Find and copy every line in the records that includes the string "materials".

::: Information supplied

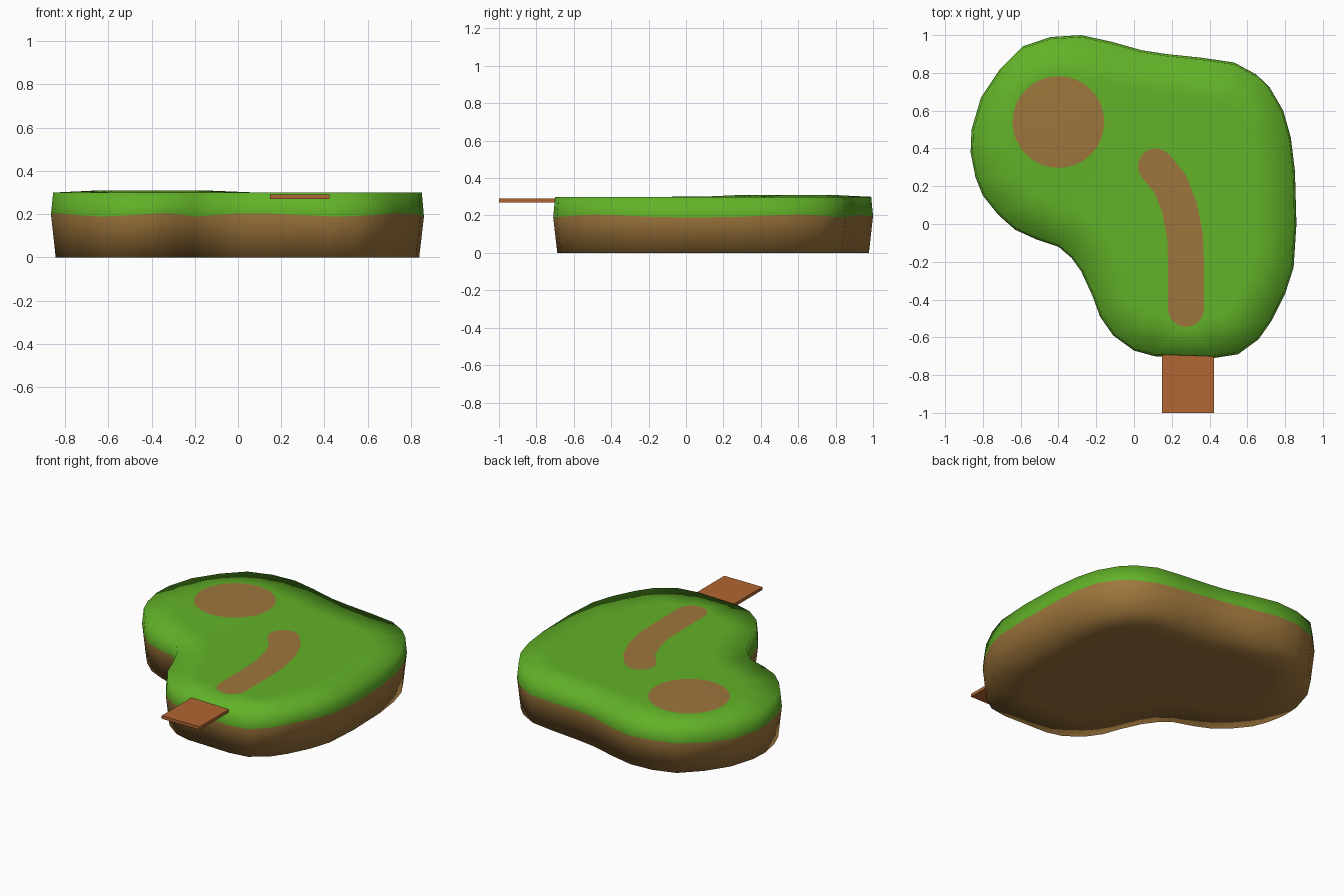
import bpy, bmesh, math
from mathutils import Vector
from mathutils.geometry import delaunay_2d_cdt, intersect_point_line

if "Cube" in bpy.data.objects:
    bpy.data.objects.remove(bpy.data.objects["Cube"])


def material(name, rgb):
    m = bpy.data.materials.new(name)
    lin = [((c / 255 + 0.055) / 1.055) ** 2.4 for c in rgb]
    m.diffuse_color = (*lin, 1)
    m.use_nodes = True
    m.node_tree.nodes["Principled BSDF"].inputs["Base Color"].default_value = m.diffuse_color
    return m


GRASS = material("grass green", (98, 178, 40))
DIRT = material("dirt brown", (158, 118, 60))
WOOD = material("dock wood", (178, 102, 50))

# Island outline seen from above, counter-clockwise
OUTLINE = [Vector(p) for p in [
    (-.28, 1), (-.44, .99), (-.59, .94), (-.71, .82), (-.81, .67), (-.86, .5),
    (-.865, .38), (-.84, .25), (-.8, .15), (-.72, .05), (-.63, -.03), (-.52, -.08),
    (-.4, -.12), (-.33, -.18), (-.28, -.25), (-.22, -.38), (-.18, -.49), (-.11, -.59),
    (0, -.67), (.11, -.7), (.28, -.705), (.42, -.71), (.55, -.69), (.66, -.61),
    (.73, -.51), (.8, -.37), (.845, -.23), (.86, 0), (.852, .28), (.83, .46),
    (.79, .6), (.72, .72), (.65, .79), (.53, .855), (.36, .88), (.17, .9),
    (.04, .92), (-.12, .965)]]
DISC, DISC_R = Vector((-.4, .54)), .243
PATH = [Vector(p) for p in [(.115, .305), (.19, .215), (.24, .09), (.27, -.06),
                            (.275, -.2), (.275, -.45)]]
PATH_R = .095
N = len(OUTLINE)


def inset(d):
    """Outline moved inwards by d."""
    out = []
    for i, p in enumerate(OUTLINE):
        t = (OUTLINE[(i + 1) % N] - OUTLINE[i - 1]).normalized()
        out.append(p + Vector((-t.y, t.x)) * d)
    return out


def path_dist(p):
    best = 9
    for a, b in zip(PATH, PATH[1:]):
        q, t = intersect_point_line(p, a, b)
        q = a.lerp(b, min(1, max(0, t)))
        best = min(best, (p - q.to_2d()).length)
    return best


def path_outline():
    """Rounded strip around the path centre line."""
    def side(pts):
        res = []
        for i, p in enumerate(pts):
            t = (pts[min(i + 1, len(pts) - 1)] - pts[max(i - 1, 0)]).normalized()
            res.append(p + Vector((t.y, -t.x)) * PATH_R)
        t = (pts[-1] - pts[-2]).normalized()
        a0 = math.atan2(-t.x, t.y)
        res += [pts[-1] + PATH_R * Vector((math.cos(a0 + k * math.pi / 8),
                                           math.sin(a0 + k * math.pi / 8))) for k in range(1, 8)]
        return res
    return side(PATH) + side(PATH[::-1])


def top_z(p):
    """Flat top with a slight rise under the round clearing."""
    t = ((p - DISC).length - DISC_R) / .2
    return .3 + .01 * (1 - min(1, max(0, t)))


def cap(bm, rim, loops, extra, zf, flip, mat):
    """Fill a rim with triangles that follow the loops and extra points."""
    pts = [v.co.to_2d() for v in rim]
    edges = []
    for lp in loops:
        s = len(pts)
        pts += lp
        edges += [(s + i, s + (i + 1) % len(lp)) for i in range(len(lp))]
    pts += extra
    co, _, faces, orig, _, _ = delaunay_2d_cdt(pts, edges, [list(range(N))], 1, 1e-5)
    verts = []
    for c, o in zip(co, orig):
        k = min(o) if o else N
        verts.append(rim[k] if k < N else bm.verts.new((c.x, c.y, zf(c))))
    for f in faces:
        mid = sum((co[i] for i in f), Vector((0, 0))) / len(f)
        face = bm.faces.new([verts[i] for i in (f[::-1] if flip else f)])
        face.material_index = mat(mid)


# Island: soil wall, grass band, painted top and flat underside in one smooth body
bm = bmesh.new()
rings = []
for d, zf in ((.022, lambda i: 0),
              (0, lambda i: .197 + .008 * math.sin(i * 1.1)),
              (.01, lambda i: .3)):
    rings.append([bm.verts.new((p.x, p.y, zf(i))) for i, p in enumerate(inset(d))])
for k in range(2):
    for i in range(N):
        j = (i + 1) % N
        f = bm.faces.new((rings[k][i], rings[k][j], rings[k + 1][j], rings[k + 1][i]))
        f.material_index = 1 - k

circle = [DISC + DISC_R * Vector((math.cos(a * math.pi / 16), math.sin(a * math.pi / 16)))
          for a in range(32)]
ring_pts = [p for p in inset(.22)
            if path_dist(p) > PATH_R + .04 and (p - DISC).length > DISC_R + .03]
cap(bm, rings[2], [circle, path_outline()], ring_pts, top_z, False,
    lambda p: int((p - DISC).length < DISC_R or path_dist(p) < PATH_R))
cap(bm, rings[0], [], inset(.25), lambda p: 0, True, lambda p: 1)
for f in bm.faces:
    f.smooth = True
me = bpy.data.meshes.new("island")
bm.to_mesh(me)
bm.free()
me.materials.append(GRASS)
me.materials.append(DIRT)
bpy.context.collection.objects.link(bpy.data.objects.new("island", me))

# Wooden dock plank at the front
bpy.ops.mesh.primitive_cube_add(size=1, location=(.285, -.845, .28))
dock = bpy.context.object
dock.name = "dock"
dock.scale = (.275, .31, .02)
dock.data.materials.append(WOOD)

::::::

_Solution:_
    m = bpy.data.materials.new(name)
me.materials.append(GRASS)
me.materials.append(DIRT)
dock.data.materials.append(WOOD)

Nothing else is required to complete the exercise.